[PROBLEM DETAILS]: Report, from the records below, every line where the word "HALF" appears.

Collection entries
□ □ □ □
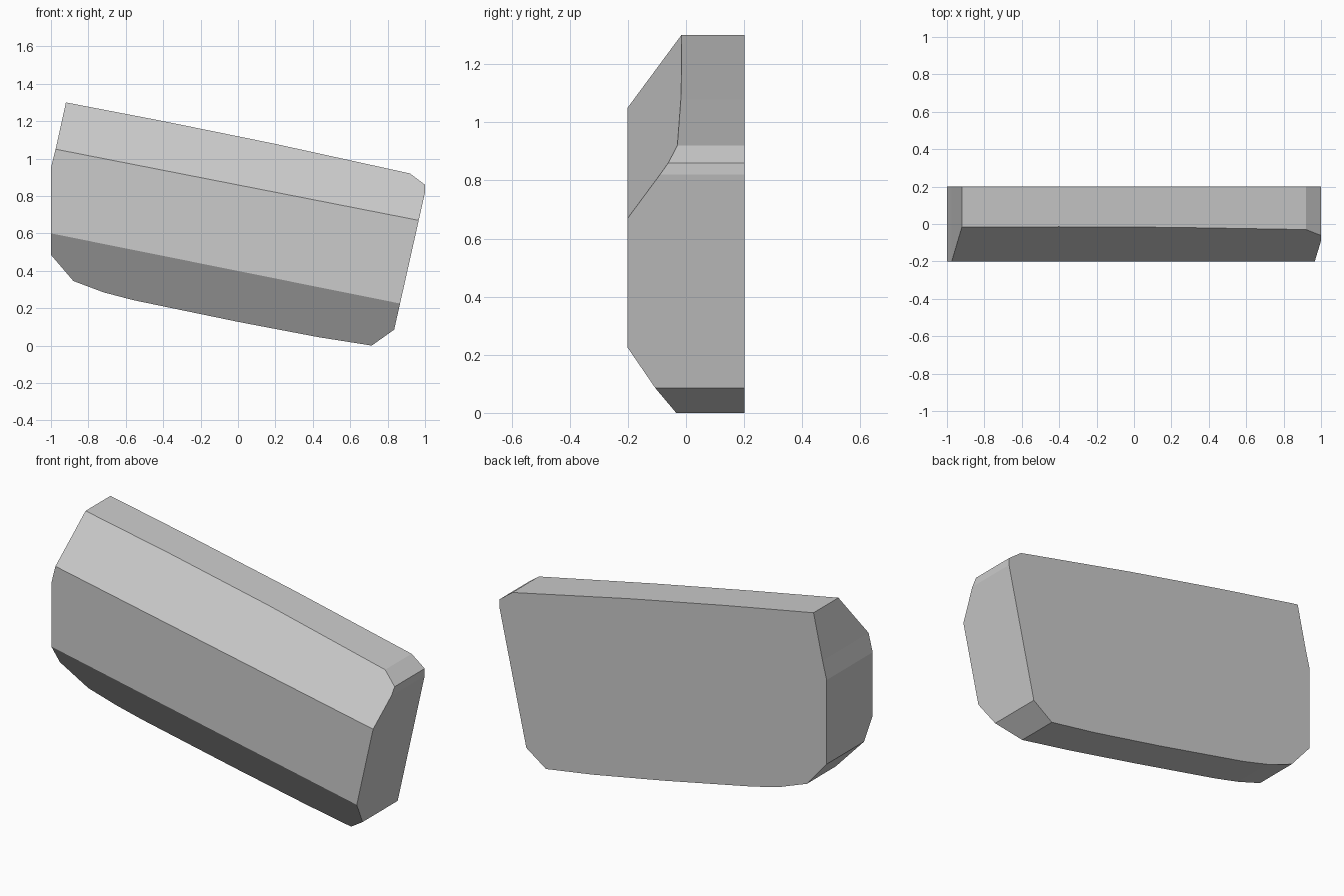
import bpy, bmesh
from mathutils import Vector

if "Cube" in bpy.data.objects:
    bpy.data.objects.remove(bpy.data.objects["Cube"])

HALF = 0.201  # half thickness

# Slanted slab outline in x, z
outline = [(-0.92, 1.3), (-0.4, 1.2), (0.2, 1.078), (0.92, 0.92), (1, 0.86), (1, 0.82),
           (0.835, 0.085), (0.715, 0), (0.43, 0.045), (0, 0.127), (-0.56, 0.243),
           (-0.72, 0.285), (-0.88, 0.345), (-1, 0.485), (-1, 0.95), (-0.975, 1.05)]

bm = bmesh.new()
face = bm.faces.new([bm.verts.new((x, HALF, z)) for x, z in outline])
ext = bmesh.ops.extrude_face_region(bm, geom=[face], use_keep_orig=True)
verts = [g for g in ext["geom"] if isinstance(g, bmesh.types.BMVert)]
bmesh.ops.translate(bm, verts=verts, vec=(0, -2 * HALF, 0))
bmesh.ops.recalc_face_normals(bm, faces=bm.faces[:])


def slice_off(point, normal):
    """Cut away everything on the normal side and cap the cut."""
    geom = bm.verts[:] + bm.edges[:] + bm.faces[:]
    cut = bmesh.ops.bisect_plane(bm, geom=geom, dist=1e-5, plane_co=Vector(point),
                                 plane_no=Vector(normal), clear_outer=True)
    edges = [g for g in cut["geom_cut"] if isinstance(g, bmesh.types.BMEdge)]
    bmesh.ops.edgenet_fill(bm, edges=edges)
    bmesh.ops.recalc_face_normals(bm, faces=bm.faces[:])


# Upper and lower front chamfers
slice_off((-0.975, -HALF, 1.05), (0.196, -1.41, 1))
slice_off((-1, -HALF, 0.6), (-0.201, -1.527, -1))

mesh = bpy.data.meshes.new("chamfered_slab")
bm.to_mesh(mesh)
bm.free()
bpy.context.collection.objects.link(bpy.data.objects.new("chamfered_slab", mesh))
□ □ □ □
[YOUR SOLUTION]:
HALF = 0.201  # half thickness
face = bm.faces.new([bm.verts.new((x, HALF, z)) for x, z in outline])
bmesh.ops.translate(bm, verts=verts, vec=(0, -2 * HALF, 0))
slice_off((-0.975, -HALF, 1.05), (0.196, -1.41, 1))
slice_off((-1, -HALF, 0.6), (-0.201, -1.527, -1))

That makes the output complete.